▶ _TASK REQUIREMENTS_: Retype the entries below word for word, leaving none out.
──────── DATA FOR THIS TASK
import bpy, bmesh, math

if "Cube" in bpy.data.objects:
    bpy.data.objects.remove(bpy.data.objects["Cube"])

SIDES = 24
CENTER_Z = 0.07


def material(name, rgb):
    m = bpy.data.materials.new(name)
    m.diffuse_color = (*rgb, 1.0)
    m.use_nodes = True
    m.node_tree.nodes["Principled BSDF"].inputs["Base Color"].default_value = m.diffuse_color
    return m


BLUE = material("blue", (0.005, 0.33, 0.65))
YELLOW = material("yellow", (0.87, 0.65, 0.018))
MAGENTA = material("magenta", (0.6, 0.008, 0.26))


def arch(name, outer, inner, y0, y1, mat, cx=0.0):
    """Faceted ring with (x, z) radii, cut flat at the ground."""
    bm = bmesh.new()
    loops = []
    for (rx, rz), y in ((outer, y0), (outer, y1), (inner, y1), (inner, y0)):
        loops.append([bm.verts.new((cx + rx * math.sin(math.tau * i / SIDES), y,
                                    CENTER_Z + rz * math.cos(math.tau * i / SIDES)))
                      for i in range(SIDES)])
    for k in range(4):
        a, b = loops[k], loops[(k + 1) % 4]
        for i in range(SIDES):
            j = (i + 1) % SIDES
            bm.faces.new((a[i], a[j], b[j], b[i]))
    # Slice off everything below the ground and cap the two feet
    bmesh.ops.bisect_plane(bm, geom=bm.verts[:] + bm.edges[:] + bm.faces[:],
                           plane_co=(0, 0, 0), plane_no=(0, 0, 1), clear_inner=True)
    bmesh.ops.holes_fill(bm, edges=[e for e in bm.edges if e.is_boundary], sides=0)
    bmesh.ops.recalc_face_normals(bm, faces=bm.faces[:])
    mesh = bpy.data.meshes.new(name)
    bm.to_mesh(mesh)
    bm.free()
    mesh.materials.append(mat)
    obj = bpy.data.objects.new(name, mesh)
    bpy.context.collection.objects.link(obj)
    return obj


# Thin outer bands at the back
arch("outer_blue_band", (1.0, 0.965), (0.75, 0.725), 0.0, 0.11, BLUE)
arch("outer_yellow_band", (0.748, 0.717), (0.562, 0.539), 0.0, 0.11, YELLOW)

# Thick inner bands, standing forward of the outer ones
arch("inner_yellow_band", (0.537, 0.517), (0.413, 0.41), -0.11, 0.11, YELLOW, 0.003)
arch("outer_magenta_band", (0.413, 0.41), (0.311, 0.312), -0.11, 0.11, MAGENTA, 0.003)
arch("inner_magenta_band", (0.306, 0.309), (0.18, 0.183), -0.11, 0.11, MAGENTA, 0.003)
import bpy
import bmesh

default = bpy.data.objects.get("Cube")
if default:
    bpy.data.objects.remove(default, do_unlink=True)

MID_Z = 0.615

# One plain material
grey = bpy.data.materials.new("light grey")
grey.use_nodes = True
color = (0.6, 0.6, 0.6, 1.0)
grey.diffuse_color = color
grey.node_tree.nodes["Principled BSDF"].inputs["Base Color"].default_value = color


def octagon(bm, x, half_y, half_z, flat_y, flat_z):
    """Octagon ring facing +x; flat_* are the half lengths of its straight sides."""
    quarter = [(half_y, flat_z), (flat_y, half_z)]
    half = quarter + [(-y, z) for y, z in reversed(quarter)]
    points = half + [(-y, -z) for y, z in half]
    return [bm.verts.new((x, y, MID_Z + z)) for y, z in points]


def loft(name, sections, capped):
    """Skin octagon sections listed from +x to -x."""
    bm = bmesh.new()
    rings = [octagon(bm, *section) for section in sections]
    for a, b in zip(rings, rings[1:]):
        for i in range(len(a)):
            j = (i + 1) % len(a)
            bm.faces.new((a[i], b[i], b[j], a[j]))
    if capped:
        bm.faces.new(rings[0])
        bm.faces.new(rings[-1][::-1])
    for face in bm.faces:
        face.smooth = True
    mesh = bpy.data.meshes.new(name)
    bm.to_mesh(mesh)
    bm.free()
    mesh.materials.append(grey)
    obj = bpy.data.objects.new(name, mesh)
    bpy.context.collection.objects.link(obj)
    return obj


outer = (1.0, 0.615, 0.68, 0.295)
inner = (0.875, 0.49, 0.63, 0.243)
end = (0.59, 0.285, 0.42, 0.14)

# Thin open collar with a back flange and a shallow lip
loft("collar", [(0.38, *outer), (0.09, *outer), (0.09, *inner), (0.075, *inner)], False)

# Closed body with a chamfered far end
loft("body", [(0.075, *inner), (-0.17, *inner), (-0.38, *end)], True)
────────────────
▶ _ANSWER FOR THIS EXERCISE_:
import bpy, bmesh, math

if "Cube" in bpy.data.objects:
    bpy.data.objects.remove(bpy.data.objects["Cube"])

SIDES = 24
CENTER_Z = 0.07


def material(name, rgb):
    m = bpy.data.materials.new(name)
    m.diffuse_color = (*rgb, 1.0)
    m.use_nodes = True
    m.node_tree.nodes["Principled BSDF"].inputs["Base Color"].default_value = m.diffuse_color
    return m


BLUE = material("blue", (0.005, 0.33, 0.65))
YELLOW = material("yellow", (0.87, 0.65, 0.018))
MAGENTA = material("magenta", (0.6, 0.008, 0.26))


def arch(name, outer, inner, y0, y1, mat, cx=0.0):
    """Faceted ring with (x, z) radii, cut flat at the ground."""
    bm = bmesh.new()
    loops = []
    for (rx, rz), y in ((outer, y0), (outer, y1), (inner, y1), (inner, y0)):
        loops.append([bm.verts.new((cx + rx * math.sin(math.tau * i / SIDES), y,
                                    CENTER_Z + rz * math.cos(math.tau * i / SIDES)))
                      for i in range(SIDES)])
    for k in range(4):
        a, b = loops[k], loops[(k + 1) % 4]
        for i in range(SIDES):
            j = (i + 1) % SIDES
            bm.faces.new((a[i], a[j], b[j], b[i]))
    # Slice off everything below the ground and cap the two feet
    bmesh.ops.bisect_plane(bm, geom=bm.verts[:] + bm.edges[:] + bm.faces[:],
                           plane_co=(0, 0, 0), plane_no=(0, 0, 1), clear_inner=True)
    bmesh.ops.holes_fill(bm, edges=[e for e in bm.edges if e.is_boundary], sides=0)
    bmesh.ops.recalc_face_normals(bm, faces=bm.faces[:])
    mesh = bpy.data.meshes.new(name)
    bm.to_mesh(mesh)
    bm.free()
    mesh.materials.append(mat)
    obj = bpy.data.objects.new(name, mesh)
    bpy.context.collection.objects.link(obj)
    return obj


# Thin outer bands at the back
arch("outer_blue_band", (1.0, 0.965), (0.75, 0.725), 0.0, 0.11, BLUE)
arch("outer_yellow_band", (0.748, 0.717), (0.562, 0.539), 0.0, 0.11, YELLOW)

# Thick inner bands, standing forward of the outer ones
arch("inner_yellow_band", (0.537, 0.517), (0.413, 0.41), -0.11, 0.11, YELLOW, 0.003)
arch("outer_magenta_band", (0.413, 0.41), (0.311, 0.312), -0.11, 0.11, MAGENTA, 0.003)
arch("inner_magenta_band", (0.306, 0.309), (0.18, 0.183), -0.11, 0.11, MAGENTA, 0.003)
import bpy
import bmesh

default = bpy.data.objects.get("Cube")
if default:
    bpy.data.objects.remove(default, do_unlink=True)

MID_Z = 0.615

# One plain material
grey = bpy.data.materials.new("light grey")
grey.use_nodes = True
color = (0.6, 0.6, 0.6, 1.0)
grey.diffuse_color = color
grey.node_tree.nodes["Principled BSDF"].inputs["Base Color"].default_value = color


def octagon(bm, x, half_y, half_z, flat_y, flat_z):
    """Octagon ring facing +x; flat_* are the half lengths of its straight sides."""
    quarter = [(half_y, flat_z), (flat_y, half_z)]
    half = quarter + [(-y, z) for y, z in reversed(quarter)]
    points = half + [(-y, -z) for y, z in half]
    return [bm.verts.new((x, y, MID_Z + z)) for y, z in points]


def loft(name, sections, capped):
    """Skin octagon sections listed from +x to -x."""
    bm = bmesh.new()
    rings = [octagon(bm, *section) for section in sections]
    for a, b in zip(rings, rings[1:]):
        for i in range(len(a)):
            j = (i + 1) % len(a)
            bm.faces.new((a[i], b[i], b[j], a[j]))
    if capped:
        bm.faces.new(rings[0])
        bm.faces.new(rings[-1][::-1])
    for face in bm.faces:
        face.smooth = True
    mesh = bpy.data.meshes.new(name)
    bm.to_mesh(mesh)
    bm.free()
    mesh.materials.append(grey)
    obj = bpy.data.objects.new(name, mesh)
    bpy.context.collection.objects.link(obj)
    return obj


outer = (1.0, 0.615, 0.68, 0.295)
inner = (0.875, 0.49, 0.63, 0.243)
end = (0.59, 0.285, 0.42, 0.14)

# Thin open collar with a back flange and a shallow lip
loft("collar", [(0.38, *outer), (0.09, *outer), (0.09, *inner), (0.075, *inner)], False)

# Closed body with a chamfered far end
loft("body", [(0.075, *inner), (-0.17, *inner), (-0.38, *end)], True)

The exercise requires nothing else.